Gastrointestinal (GI) adverse effects are frequently reported treatment-related side effects of the glucagon-like peptide 1 receptor agonists (GLP-1 RA) and contribute to non-adherence and discontinuation of these agents.
According to the Centers for Disease Control and Prevention (CDC), in 2019, 20.4% of adults in the United States (US) suffered from chronic pain, and 7.4% reported their chronic pain interfered with daily activities.1 Prescription opioids are frequently used to treat chronic pain. Although the total number of opioid prescriptions dispensed each year in the US has steadily decreased in the past decade, CDC data confirms that in 2019 Americans filled more than 153 million opioid prescriptions or 46.7 prescriptions per 100 individuals.2 Coupled with th…

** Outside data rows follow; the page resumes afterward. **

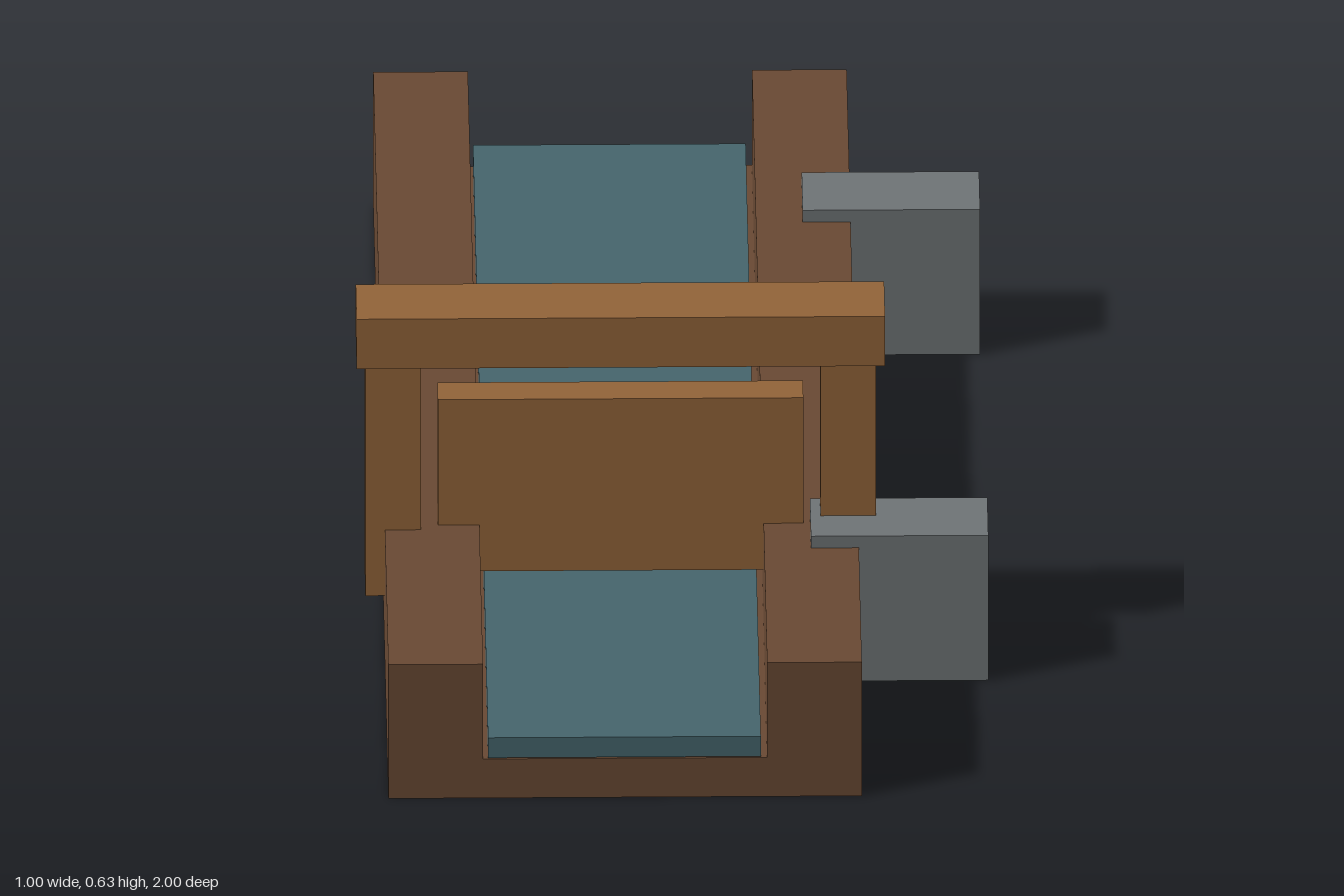
import * as THREE from 'three';

const material = (name, color) => {
  const m = new THREE.MeshStandardMaterial({ color });
  m.name = name;
  return m;
};

export function createModel() {
  const darkWood = material('dark wood', 0x6a4a34);
  const lightWood = material('light wood', 0x94653a);
  const water = material('water', 0x46666e);
  const stone = material('stone', 0x707577);
  const model = new THREE.Group();
  model.name = 'sluice';

  // Box given by its extents along each axis
  const box = (name, mat, [x0, x1], [y0, y1], [z0, z1], parent = model) => {
    const mesh = new THREE.Mesh(new THREE.BoxGeometry(x1 - x0, y1 - y0, z1 - z0), mat);
    mesh.position.set((x0 + x1) / 2, (y0 + y1) / 2, (z0 + z1) / 2);
    mesh.name = name;
    parent.add(mesh);
    return mesh;
  };

  // U-shaped trough extruded along z
  const section = new THREE.Shape([
    [-0.455, 0], [0.295, 0], [0.295, 0.24], [0.145, 0.24],
    [0.145, 0.07], [-0.305, 0.07], [-0.305, 0.24], [-0.455, 0.24],
  ].map(([x, y]) => new THREE.Vector2(x, y)));
  const trough = new THREE.Mesh(
    new THREE.ExtrudeGeometry(section, { depth: 2, bevelEnabled: false }), darkWood);
  trough.position.z = -1;
  trough.name = 'trough';
  model.add(trough);

  // Sheet of water on the trough floor
  box('waterSheet', water, [-0.297, 0.135], [0.072, 0.108], [-1, 1]);

  // Gate frame: two posts, a crossbeam and the raised gate board
  const frame = new THREE.Group();
  frame.name = 'gateFrame';
  model.add(frame);
  box('rightPost', lightWood, [-0.486, -0.398], [0.122, 0.537], [0.457, 0.545], frame);
  box('leftPost', lightWood, [0.235, 0.323], [0.122, 0.537], [0.457, 0.545], frame);
  box('crossbeam', lightWood, [-0.5, 0.337], [0.537, 0.626], [0.442, 0.56], frame);
  box('gateBoard', lightWood, [-0.371, 0.208], [0.157, 0.465], [0.472, 0.53], frame);

  // Stone buttresses lapping over the left wall
  for (const z of [-0.55, 0.55]) {
    box('buttress', stone, [0.219, 0.5], [0.001, 0.261], [z - 0.064, z + 0.064]);
  }
  return model;
}
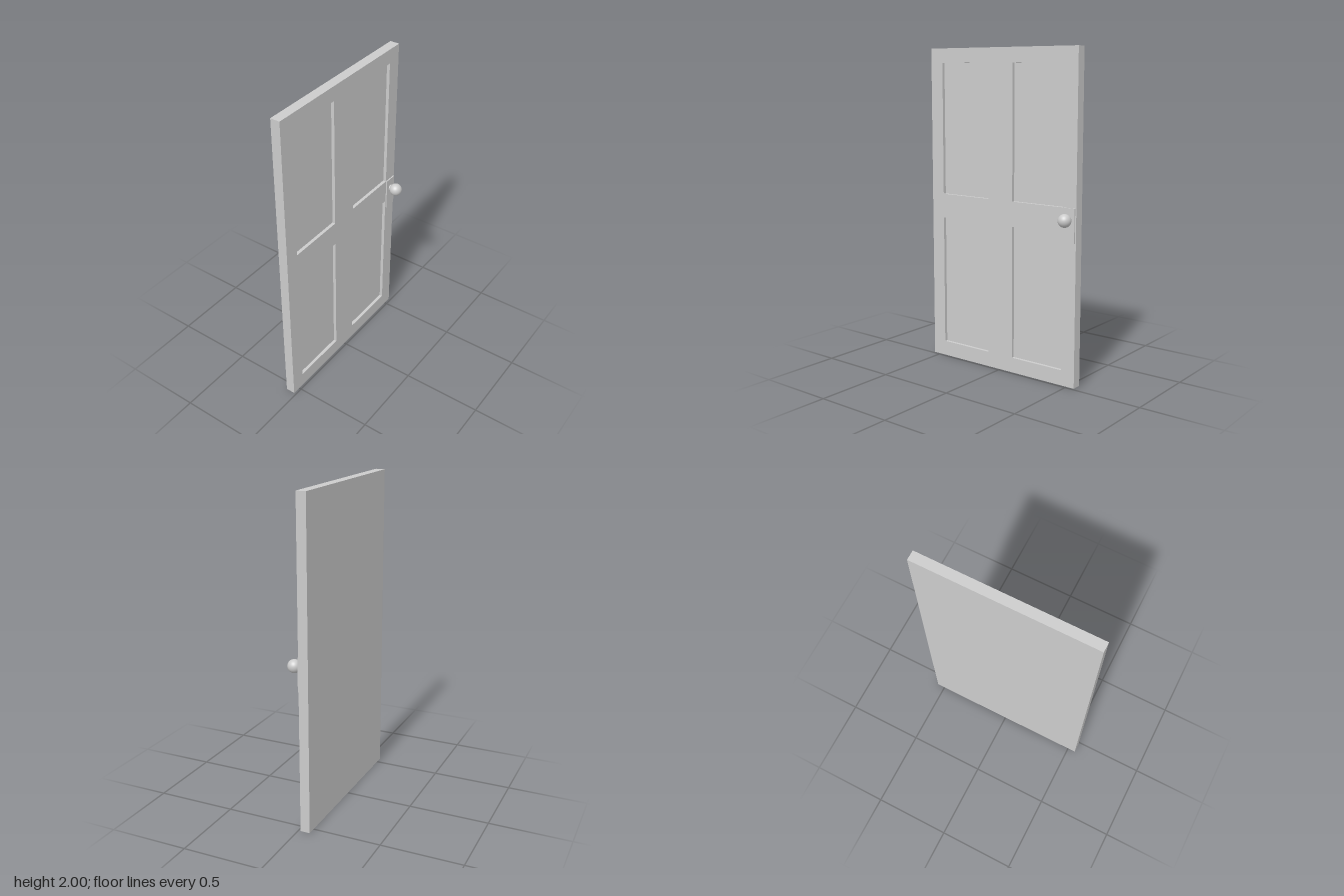
import * as THREE from 'three';

const WIDTH = 1.104, HEIGHT = 2;
const BACK = -0.075, FRONT = -0.015, RECESS = 0.02;

export function createModel() {
  const group = new THREE.Group();
  const material = new THREE.MeshStandardMaterial({ color: 0xcccccc });
  const add = (name, geometry, x, y, z) => {
    const mesh = new THREE.Mesh(geometry, material);
    mesh.name = name;
    mesh.position.set(x, y, z);
    group.add(mesh);
    return mesh;
  };
  // Traces a rectangle from its lower left corner
  const rect = (path, x, y, w, h) => path
    .moveTo(x, y).lineTo(x + w, y).lineTo(x + w, y + h).lineTo(x, y + h).closePath();

  // Solid back slab, whose face is the floor of the recessed panels
  const slabDepth = FRONT - RECESS - BACK;
  add('doorSlab', new THREE.BoxGeometry(WIDTH, HEIGHT, slabDepth), 0, HEIGHT / 2, BACK + slabDepth / 2);

  // Front frame of stiles and rails around four panel openings
  const frame = rect(new THREE.Shape(), -WIDTH / 2, 0, WIDTH, HEIGHT);
  for (const x of [-0.46, 0.092]) {
    for (const y of [0.095, 1.08]) {
      frame.holes.push(rect(new THREE.Path(), x, y, 0.368, 0.83));
    }
  }
  add('panelFrame', new THREE.ExtrudeGeometry(frame, { depth: RECESS, bevelEnabled: false }),
    0, 0, FRONT - RECESS);

  // Lock plate, neck and round knob
  const knobX = 0.504, knobY = 1.012;
  add('lockPlate', new THREE.BoxGeometry(0.082, 0.205, 0.008), knobX, 0.978, FRONT + 0.004);
  add('knobNeck', new THREE.CylinderGeometry(0.02, 0.02, 0.03, 32), knobX, knobY, 0.005)
    .rotation.x = Math.PI / 2;
  add('knob', new THREE.SphereGeometry(0.04, 40, 24), knobX, knobY, 0.034);

  return group;
}
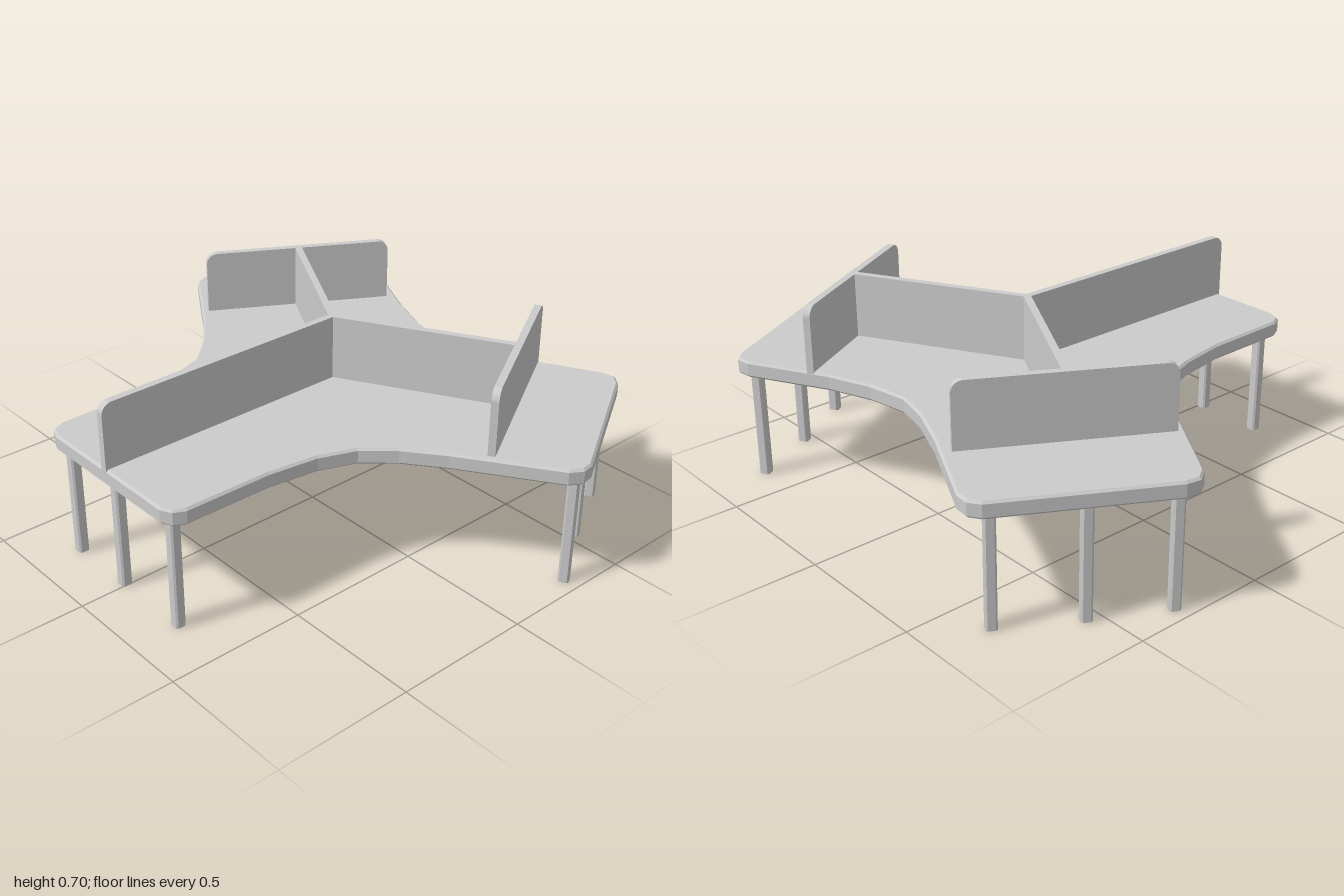
import * as THREE from 'three';

const material = new THREE.MeshStandardMaterial({ color: 0xcccccc });
const TOP_Y = 0.47, UNDER_Y = 0.41, SCREEN_TOP = 0.705;
const SCREEN_THICK = 0.026;

function add(group, name, geometry) {
  const mesh = new THREE.Mesh(geometry, material);
  mesh.name = name;
  group.add(mesh);
  return mesh;
}

// Three-winged worktop with concave sides and a small edge chamfer
function worktopGeometry() {
  const outline = [
    [-0.29, 0.87], [0.29, 0.87], [0.33, 0.85], [0.35, 0.81], [0.355, 0.49], [0.38, 0.31],
    [0.43, 0.18], [0.52, 0.08], [0.65, -0.02], [0.97, -0.23], [0.997, -0.275], [0.99, -0.32],
    [0.70, -0.82], [0.66, -0.853], [0.61, -0.845], [0.33, -0.695], [0.17, -0.635], [0.02, -0.61],
    [-0.11, -0.64], [-0.28, -0.71], [-0.60, -0.873], [-0.65, -0.877], [-0.69, -0.85],
    [-0.99, -0.325], [-0.999, -0.275], [-0.97, -0.23], [-0.67, -0.03], [-0.53, 0.08],
    [-0.435, 0.18], [-0.39, 0.31], [-0.36, 0.49], [-0.355, 0.81], [-0.335, 0.85],
  ];
  const shape = new THREE.Shape(outline.map(([x, z]) => new THREE.Vector2(x, z)));
  const bevel = 0.008;
  const geometry = new THREE.ExtrudeGeometry(shape, {
    depth: TOP_Y - UNDER_Y - 2 * bevel, bevelSize: bevel, bevelThickness: bevel,
    bevelOffset: -bevel, bevelSegments: 1,
  });
  return geometry.rotateX(Math.PI / 2).translate(0, TOP_Y - bevel, 0);
}

// Upright panel between two plan points; r0 and r1 round its top corners
function addScreen(group, name, [x0, z0], [x1, z1], r0, r1) {
  const length = Math.hypot(x1 - x0, z1 - z0);
  const height = SCREEN_TOP - TOP_Y;
  const shape = new THREE.Shape();
  shape.moveTo(0, -0.01);
  shape.lineTo(length, -0.01);
  shape.lineTo(length, height - r1);
  if (r1) shape.absarc(length - r1, height - r1, r1, 0, Math.PI / 2);
  else shape.lineTo(length, height);
  shape.lineTo(r0, height);
  if (r0) shape.absarc(r0, height - r0, r0, Math.PI / 2, Math.PI);
  const geometry = new THREE.ExtrudeGeometry(shape, {
    depth: SCREEN_THICK, bevelEnabled: false, curveSegments: 5,
  }).translate(0, 0, -SCREEN_THICK / 2);
  const mesh = add(group, name, geometry);
  mesh.position.set(x0, TOP_Y, z0);
  mesh.rotation.y = Math.atan2(z0 - z1, x1 - x0);
}

// Square post with chamfered corners
function legGeometry() {
  const h = 0.019, c = 0.006;
  const corners = [
    [-h + c, -h], [h - c, -h], [h, -h + c], [h, h - c],
    [h - c, h], [-h + c, h], [-h, h - c], [-h, -h + c],
  ];
  const shape = new THREE.Shape(corners.map(([x, y]) => new THREE.Vector2(x, y)));
  const depth = UNDER_Y + 0.005;
  return new THREE.ExtrudeGeometry(shape, { depth, bevelEnabled: false })
    .rotateX(Math.PI / 2).translate(0, depth, 0);
}

export function createModel() {
  const model = new THREE.Group();
  model.name = 'sharedDesk';

  add(model, 'worktop', worktopGeometry());

  // Divider screens: three spokes from the hub, two of them ending in cross panels
  const screens = new THREE.Group();
  screens.name = 'dividerScreens';
  const hub = [-0.008, -0.098];
  addScreen(screens, 'frontScreen', hub, [-0.008, 0.87], 0, 0.04);
  addScreen(screens, 'leftScreen', hub, [0.565, -0.415], 0, 0);
  addScreen(screens, 'rightScreen', hub, [-0.55, -0.408], 0, 0);
  addScreen(screens, 'leftCrossScreen', [0.393, -0.728], [0.747, -0.11], 0.04, 0.04);
  addScreen(screens, 'rightCrossScreen', [-0.378, -0.718], [-0.732, -0.102], 0.04, 0.04);
  model.add(screens);

  // Three legs under the end of each wing, turned to follow the wing
  const wings = [
    ['frontLeg', 0, [[-0.275, 0.82], [-0.015, 0.82], [0.285, 0.82]]],
    ['leftLeg', Math.PI / 6, [[0.94, -0.30], [0.785, -0.54], [0.655, -0.785]]],
    ['rightLeg', -Math.PI / 6, [[-0.94, -0.305], [-0.805, -0.55], [-0.65, -0.795]]],
  ];
  const leg = legGeometry();
  for (const [name, turn, spots] of wings) {
    for (const [x, z] of spots) {
      const mesh = add(model, name, leg);
      mesh.position.set(x, 0, z);
      mesh.rotation.y = turn;
    }
  }
  return model;
}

Sodium-glucose co-transporter 2 (SGLT2) is found in the proximal renal tubule and its function is to reabsorb filtered glucose from the urine.1,2 The SGLT2 inhibitor(s) (SGLT2i) (canagliflozin, dapagliflozin, empagliflozin, and ertugliflozin) are a class of antihyperglycemic medications that block this glucose reabsorption process, promoting the renal excretion of glucose and thereby resulting in the blood glucose lowering effect.2